Georg Petschnigg — Creativity requires combining one part familiar, with one part new. By that definition creativity can’t come from a monolithic source. It is about joining independent ideas into a whole, a federation. This thinking applies to software suites as well. You can design them to be closed and monolithic, like Microsoft Office before the Department of Justice’s Antitrust laws, or Facebook’s messaging system today. Or you can design for openness and federation. With WeTransfer, each tool is designed to work by itself and function with other products, whether from WeTransfer or not. A WeTransfer link connects ideas, and does not lock them in.
Debbie Millman — Some of the best companies today are showing quite a lot of courage and supporting non-neutral stances. Often, they are quite opinionated. How do you and the team at WeTransfer feel about that? What are some of the ramifications or results of that position?
Georg Petschnigg — We have to take a stand. On culture. On technology. On politics. Not because we think we are right, but because we think it’s the responsible thing to do. Technology plays an outsized role in our lives and is never neutral. We need to own it. Take our advertising product. 30% of our ad inventory, billions of impressions, are devoted towards causes like Gun Control, and voices across many different communities.
Our editorial platform WePresent demonstrates this most vividly. WePresent puts diversity at the center of the stories it tells – whether that's age, race, geography, gender or sexuality. Put simply, more voices = better ideas. This gives our employees the permission to take a stance as well, to agree or disagree, and it’s that creative tension that gives rise to the best solutions.
Debbie Millman — Do you ever get worried you might alienate members of your audience?
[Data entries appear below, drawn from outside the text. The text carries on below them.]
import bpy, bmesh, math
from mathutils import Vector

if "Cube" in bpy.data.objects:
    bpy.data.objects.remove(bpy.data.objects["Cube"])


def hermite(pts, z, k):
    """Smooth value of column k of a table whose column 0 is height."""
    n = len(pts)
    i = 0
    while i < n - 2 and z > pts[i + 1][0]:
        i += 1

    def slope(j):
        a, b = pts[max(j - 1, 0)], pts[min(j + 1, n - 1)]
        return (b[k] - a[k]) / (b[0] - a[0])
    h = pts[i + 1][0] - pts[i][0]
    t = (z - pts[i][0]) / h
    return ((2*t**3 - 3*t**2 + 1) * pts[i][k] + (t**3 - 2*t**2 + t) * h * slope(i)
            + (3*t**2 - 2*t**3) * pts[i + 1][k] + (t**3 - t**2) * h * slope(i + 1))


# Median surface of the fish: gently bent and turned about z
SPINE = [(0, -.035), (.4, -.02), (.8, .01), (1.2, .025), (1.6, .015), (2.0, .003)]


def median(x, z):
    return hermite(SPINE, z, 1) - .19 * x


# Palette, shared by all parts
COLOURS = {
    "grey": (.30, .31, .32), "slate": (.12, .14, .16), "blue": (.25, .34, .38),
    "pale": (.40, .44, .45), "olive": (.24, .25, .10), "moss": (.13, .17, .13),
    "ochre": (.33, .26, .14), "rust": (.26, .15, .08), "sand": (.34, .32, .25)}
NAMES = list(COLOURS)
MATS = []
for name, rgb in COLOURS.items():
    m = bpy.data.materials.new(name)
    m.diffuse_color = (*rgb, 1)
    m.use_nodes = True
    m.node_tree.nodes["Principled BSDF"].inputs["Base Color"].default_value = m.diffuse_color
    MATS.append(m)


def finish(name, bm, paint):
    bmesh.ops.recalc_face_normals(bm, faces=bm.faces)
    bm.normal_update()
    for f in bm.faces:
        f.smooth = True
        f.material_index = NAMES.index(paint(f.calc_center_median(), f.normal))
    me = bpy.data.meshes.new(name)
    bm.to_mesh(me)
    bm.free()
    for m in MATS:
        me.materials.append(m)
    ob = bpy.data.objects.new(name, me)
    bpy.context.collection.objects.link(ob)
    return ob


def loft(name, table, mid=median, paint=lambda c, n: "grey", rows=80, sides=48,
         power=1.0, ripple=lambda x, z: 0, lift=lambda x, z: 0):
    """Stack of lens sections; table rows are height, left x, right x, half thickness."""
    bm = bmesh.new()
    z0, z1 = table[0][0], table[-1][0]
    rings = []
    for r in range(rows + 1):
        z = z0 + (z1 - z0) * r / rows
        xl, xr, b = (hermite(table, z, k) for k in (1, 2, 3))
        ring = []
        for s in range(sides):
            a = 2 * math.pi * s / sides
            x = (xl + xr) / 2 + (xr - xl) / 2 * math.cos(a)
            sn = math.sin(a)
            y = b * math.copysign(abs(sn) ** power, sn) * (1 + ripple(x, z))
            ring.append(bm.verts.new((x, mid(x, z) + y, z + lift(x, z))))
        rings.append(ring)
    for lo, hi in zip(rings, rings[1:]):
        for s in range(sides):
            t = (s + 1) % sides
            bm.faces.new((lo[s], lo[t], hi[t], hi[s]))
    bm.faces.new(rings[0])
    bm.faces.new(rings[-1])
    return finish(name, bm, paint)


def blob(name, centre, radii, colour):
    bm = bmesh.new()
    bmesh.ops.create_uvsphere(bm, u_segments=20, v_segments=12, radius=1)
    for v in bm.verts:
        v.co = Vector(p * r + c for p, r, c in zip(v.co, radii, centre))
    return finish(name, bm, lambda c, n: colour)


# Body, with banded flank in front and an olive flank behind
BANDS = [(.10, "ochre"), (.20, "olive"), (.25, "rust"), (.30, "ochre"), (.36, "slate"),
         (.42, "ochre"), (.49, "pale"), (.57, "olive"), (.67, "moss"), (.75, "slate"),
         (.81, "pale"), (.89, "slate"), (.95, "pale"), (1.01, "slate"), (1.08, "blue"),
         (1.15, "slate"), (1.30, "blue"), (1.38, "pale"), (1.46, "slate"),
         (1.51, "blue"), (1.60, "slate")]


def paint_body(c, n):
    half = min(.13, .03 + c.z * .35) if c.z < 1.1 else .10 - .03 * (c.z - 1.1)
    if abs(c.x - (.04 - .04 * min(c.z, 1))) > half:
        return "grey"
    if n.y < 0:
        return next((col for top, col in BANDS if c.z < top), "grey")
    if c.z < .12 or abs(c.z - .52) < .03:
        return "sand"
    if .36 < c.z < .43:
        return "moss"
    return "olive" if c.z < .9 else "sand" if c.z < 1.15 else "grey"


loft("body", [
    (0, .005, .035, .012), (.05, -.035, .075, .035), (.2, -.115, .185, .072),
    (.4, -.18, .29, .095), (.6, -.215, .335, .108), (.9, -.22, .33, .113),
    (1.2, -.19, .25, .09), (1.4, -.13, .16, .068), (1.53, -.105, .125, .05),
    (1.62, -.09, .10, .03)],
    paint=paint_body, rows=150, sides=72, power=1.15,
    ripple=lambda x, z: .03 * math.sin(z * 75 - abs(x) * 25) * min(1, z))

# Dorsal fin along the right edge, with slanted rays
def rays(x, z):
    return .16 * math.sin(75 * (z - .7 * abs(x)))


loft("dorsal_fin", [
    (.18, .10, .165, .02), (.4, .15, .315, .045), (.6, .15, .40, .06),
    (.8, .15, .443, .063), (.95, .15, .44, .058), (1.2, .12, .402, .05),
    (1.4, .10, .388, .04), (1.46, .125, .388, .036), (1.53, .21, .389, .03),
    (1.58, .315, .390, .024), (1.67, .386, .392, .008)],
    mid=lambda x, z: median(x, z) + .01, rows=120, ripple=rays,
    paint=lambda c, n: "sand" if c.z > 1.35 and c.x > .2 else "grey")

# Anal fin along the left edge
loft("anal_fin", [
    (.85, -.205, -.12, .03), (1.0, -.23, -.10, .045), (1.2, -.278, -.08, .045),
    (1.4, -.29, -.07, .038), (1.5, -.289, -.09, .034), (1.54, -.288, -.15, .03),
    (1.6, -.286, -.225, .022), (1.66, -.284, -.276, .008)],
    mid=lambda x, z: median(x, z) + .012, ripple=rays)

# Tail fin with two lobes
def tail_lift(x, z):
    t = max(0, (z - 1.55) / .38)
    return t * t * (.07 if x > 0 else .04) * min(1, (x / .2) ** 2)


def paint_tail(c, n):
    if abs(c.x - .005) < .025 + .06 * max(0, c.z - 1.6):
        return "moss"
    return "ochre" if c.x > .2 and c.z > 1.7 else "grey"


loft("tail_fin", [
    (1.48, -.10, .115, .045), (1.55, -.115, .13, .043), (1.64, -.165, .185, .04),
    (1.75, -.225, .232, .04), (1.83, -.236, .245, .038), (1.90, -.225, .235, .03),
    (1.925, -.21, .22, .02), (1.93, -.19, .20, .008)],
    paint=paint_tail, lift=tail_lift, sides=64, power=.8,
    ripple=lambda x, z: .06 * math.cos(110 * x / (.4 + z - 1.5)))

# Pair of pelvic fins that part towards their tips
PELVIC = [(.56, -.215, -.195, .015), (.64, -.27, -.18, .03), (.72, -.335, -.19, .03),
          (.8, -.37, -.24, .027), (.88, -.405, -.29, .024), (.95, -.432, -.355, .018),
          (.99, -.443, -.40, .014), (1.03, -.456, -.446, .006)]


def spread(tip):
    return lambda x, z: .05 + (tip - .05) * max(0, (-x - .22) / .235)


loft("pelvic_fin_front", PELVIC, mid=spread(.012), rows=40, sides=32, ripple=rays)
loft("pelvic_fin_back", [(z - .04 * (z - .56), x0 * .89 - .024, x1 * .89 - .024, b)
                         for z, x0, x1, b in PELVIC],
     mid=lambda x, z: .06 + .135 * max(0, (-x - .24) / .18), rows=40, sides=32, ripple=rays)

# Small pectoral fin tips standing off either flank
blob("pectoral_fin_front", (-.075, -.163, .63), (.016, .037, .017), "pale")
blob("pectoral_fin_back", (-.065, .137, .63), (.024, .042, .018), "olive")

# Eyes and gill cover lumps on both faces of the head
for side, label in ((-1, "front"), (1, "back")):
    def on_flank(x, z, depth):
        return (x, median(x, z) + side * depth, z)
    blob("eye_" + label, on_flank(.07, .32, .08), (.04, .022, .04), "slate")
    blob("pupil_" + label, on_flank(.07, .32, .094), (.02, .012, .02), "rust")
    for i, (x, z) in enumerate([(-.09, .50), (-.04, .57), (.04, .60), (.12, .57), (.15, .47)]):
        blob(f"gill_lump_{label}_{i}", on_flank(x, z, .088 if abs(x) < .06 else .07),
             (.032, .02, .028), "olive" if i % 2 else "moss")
How do you keep your courage steadfast?
Georg Petschnigg — Yes, this is a worry, and it applies to our audience and also our employees. Keep in mind one of the most visible products WeTransfer has is our wallpapers. These are billboard like ads for the internet. They are a reflection of the brands that advertise with us, but also of WeTransfer itself. The choice of what ad to run can cause alienation or lengthy debate. I recall a very heated discussion whether to show a cannabis ad or not. Our team from Venice California, exposed to the luxury cannabis boom in the US, was in favor. Our team in Amsterdam, with decades of experience with coffee shop culture and open tolerance, saw a much more complex picture. I realized I had an oversimplified view of Amsterdam’s approach to tolerance.
Courage and strength are related. You build both by taking strong positions and maintaining optimal tension. This requires giving yourself the permission, and also a supportive environment, to take those positions in the first place. You get none of this growth if you believe your position is neutral. Courage means speaking from the “cor”, latin for heart.
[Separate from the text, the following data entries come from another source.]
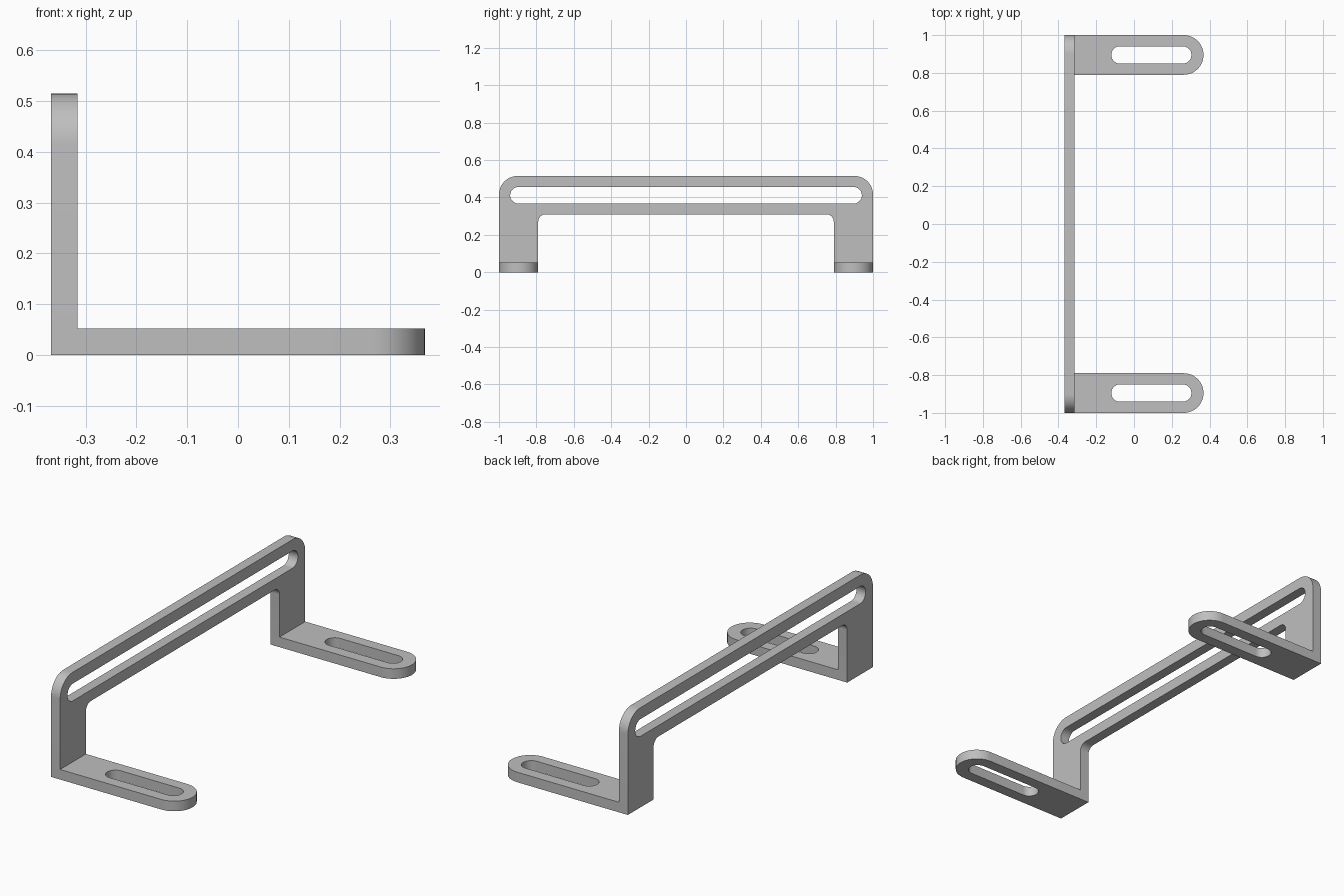
import bpy
import bmesh
import math
from mathutils import Vector, Matrix

cube = bpy.data.objects.get("Cube")
if cube:
    bpy.data.objects.remove(cube, do_unlink=True)

# Main sizes
THICK = 0.052
BACK = -0.368
TOP = 0.515
LEG = 0.79

grey = bpy.data.materials.new("grey metal")
grey.use_nodes = True
colour = (0.52, 0.52, 0.52, 1)
grey.diffuse_color = colour
grey.node_tree.nodes["Principled BSDF"].inputs["Base Color"].default_value = colour


def rounded(corners, steps=12):
    """Outline from (u, v, radius) corners, each rounded by an arc."""
    out = []
    for i, (u, v, r) in enumerate(corners):
        p = Vector((u, v))
        if r == 0:
            out.append(p)
            continue
        a = (Vector(corners[i - 1][:2]) - p).normalized()
        b = (Vector(corners[(i + 1) % len(corners)][:2]) - p).normalized()
        centre = p + (a + b) * r
        for k in range(steps + 1):
            t = math.pi / 2 * k / steps
            out.append(centre - b * r * math.cos(t) - a * r * math.sin(t))
    # Drop points shared by neighbouring arcs
    return [p for i, p in enumerate(out) if (p - out[i - 1]).length > 1e-4]


def slot(u0, u1, v0, v1):
    r = (v1 - v0) / 2
    return rounded([(u0, v0, r), (u1, v0, r), (u1, v1, r), (u0, v1, r)])


def plate(name, loops, matrix):
    """Fill an outline with its slot and extrude it to the plate thickness."""
    bm = bmesh.new()
    edges = []
    for loop in loops:
        verts = [bm.verts.new((p.x, p.y, 0)) for p in loop]
        edges += [bm.edges.new((verts[i - 1], v)) for i, v in enumerate(verts)]
    bmesh.ops.triangle_fill(bm, edges=edges, use_beauty=True, normal=(0, 0, 1))
    ext = bmesh.ops.extrude_face_region(bm, geom=bm.faces[:], use_keep_orig=True)
    top = [g for g in ext["geom"] if isinstance(g, bmesh.types.BMVert)]
    bmesh.ops.translate(bm, verts=top, vec=(0, 0, THICK))
    bmesh.ops.transform(bm, verts=bm.verts[:], matrix=matrix)
    bmesh.ops.recalc_face_normals(bm, faces=bm.faces[:])
    mesh = bpy.data.meshes.new(name)
    bm.to_mesh(mesh)
    bm.free()
    mesh.materials.append(grey)
    obj = bpy.data.objects.new(name, mesh)
    bpy.context.collection.objects.link(obj)
    bpy.ops.object.select_all(action="DESELECT")
    obj.select_set(True)
    bpy.context.view_layer.objects.active = obj
    bpy.ops.object.shade_smooth_by_angle(angle=math.radians(30))


# Upright bridge: profile in y and z, extruded along x
bridge = rounded([
    (-1, 0, 0), (-LEG, 0, 0), (-LEG, 0.31, 0.04), (LEG, 0.31, 0.04),
    (LEG, 0, 0), (1, 0, 0), (1, TOP, 0.1), (-1, TOP, 0.1)])
upright = Matrix(((0, 0, 1, BACK), (1, 0, 0, 0), (0, 1, 0, 0), (0, 0, 0, 1)))
plate("upright_bridge", [bridge, slot(-0.94, 0.94, 0.367, 0.456)], upright)

# Feet: round-ended slotted tabs under both legs
mid, half = (1 + LEG) / 2, (1 - LEG) / 2
for name, side in (("front_foot", -1), ("rear_foot", 1)):
    tab = rounded([
        (BACK + THICK, -half, 0), (-BACK, -half, half),
        (-BACK, half, half), (BACK + THICK, half, 0)])
    plate(name, [tab, slot(-0.12, 0.304, -0.046, 0.046)],
          Matrix.Translation((0, side * mid, 0)))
“I’d like to return to the internet as the greatest invention for idea exchange.”
Debbie Millman — We are living in a day and age where American adults spend an average of more than six hours a day on the internet. How can we use design thinking to navigate our online behavior?
Georg Petschnigg — The internet was conceived for idea exchange. It is a triumph of human ingenuity and cooperation. However, today immensely powerful platform companies set the rules for discovery (search) and discourse (social media). Maximizing engagement and profits came with the cost of distraction, isolation and polarization. I’d like to return to the internet as the greatest invention for idea exchange. Design thinking as an approach here may be too incremental. We need to envision a world where things are not as they are. That requires vision. And bringing it to life is a social process.
Debbie Millman — I love the idea of discovery being about search and discourse about social media. Do you think we’ll ever get to a point where we have best practices put in place for a more just and tolerant form of discourse?
Georg Petschnigg — Absolutely. I fundamentally believe humans are the most noble creatures that exists. Every invention from stick, to stone, to printing press contains a promise for good or harm. And every time the merits have won.